Problem requirements: Please write out the line containing "j = (i + 1) % SIDES" and each line after it through the end of the data, exactly, and nothing else.
· · · · · · ·
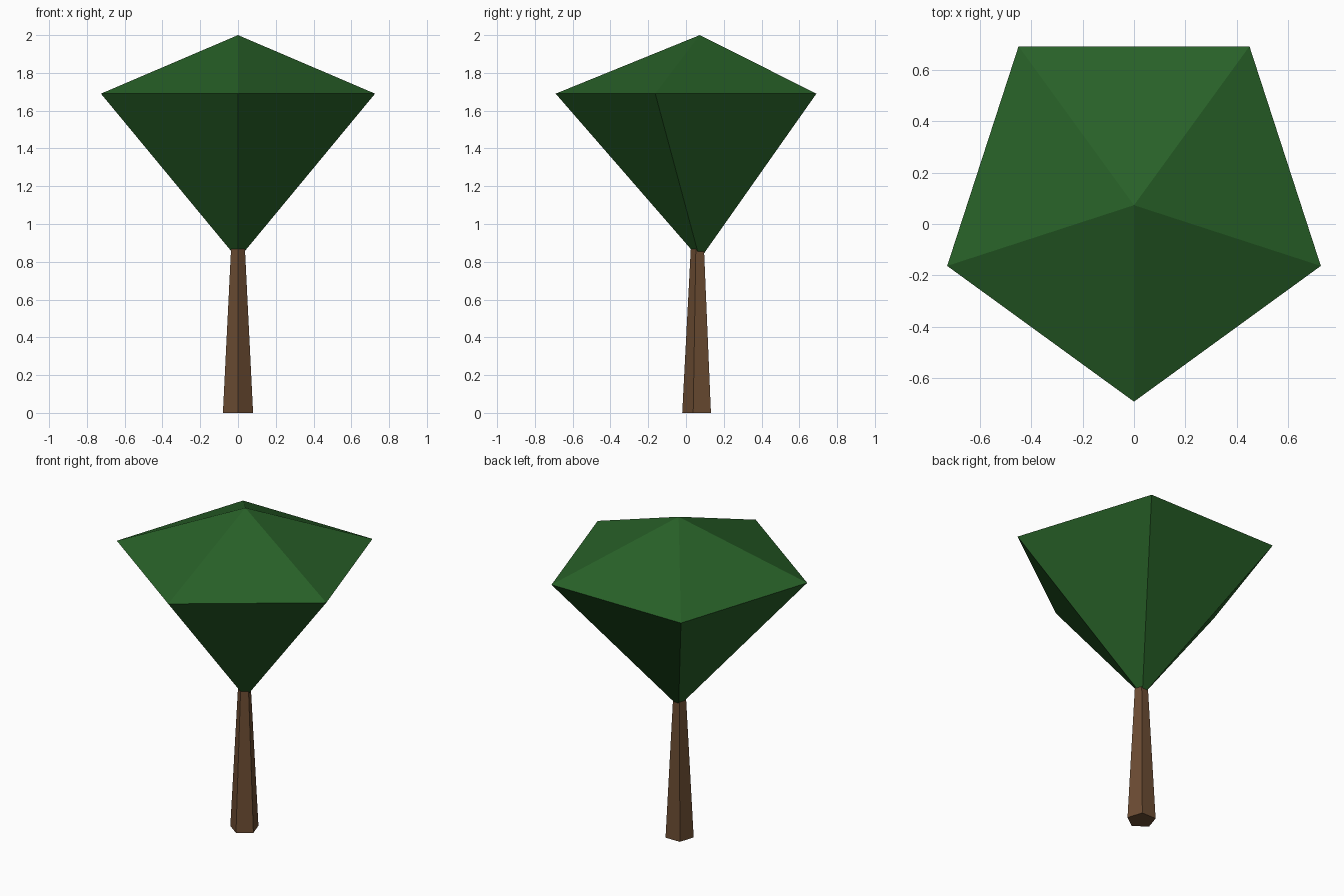
import bpy
import math

cube = bpy.data.objects.get("Cube")
if cube:
    bpy.data.objects.remove(cube, do_unlink=True)

SIDES = 5


def make_material(name, color):
    mat = bpy.data.materials.new(name)
    mat.use_nodes = True
    mat.diffuse_color = color
    bsdf = next(n for n in mat.node_tree.nodes if n.type == "BSDF_PRINCIPLED")
    bsdf.inputs["Base Color"].default_value = color
    bsdf.inputs["Roughness"].default_value = 0.9
    return mat


def lathe(name, center_y, profile, mat):
    """Five-sided solid from (radius, z) rows, one corner facing front."""
    verts, rings = [], []
    for radius, z in profile:
        count = SIDES if radius > 0 else 1
        start = len(verts)
        for i in range(count):
            a = math.tau * i / SIDES - math.pi / 2
            verts.append((radius * math.cos(a), center_y + radius * math.sin(a), z))
        rings.append([start + i % count for i in range(SIDES)])
    faces = []
    for low, high in zip(rings, rings[1:]):
        for i in range(SIDES):
            j = (i + 1) % SIDES
            corners = [low[i], low[j], high[j], high[i]]
            faces.append(list(dict.fromkeys(corners)))
    # Close open ends
    if profile[0][0] > 0:
        faces.append(rings[0][::-1])
    if profile[-1][0] > 0:
        faces.append(rings[-1])
    mesh = bpy.data.meshes.new(name)
    mesh.from_pydata(verts, [], faces)
    mesh.materials.append(mat)
    obj = bpy.data.objects.new(name, mesh)
    bpy.context.collection.objects.link(obj)
    return obj


bark = make_material("bark brown", (0.150, 0.073, 0.033, 1))
leaf = make_material("leaf green", (0.021, 0.119, 0.021, 1))

# Tapered trunk reaching into the crown
lathe("trunk", 0.064, [(0.084, 0), (0.037, 0.9)], bark)

# Crown: shallow cap over a deep inverted cone
lathe("crown", 0.073, [(0, 0.813), (0.763, 1.69), (0, 2.0)], leaf)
· · · · · · ·
Exercise solution:
            j = (i + 1) % SIDES
            corners = [low[i], low[j], high[j], high[i]]
            faces.append(list(dict.fromkeys(corners)))
    # Close open ends
    if profile[0][0] > 0:
        faces.append(rings[0][::-1])
    if profile[-1][0] > 0:
        faces.append(rings[-1])
    mesh = bpy.data.meshes.new(name)
    mesh.from_pydata(verts, [], faces)
    mesh.materials.append(mat)
    obj = bpy.data.objects.new(name, mesh)
    bpy.context.collection.objects.link(obj)
    return obj


bark = make_material("bark brown", (0.150, 0.073, 0.033, 1))
leaf = make_material("leaf green", (0.021, 0.119, 0.021, 1))

# Tapered trunk reaching into the crown
lathe("trunk", 0.064, [(0.084, 0), (0.037, 0.9)], bark)

# Crown: shallow cap over a deep inverted cone
lathe("crown", 0.073, [(0, 0.813), (0.763, 1.69), (0, 2.0)], leaf)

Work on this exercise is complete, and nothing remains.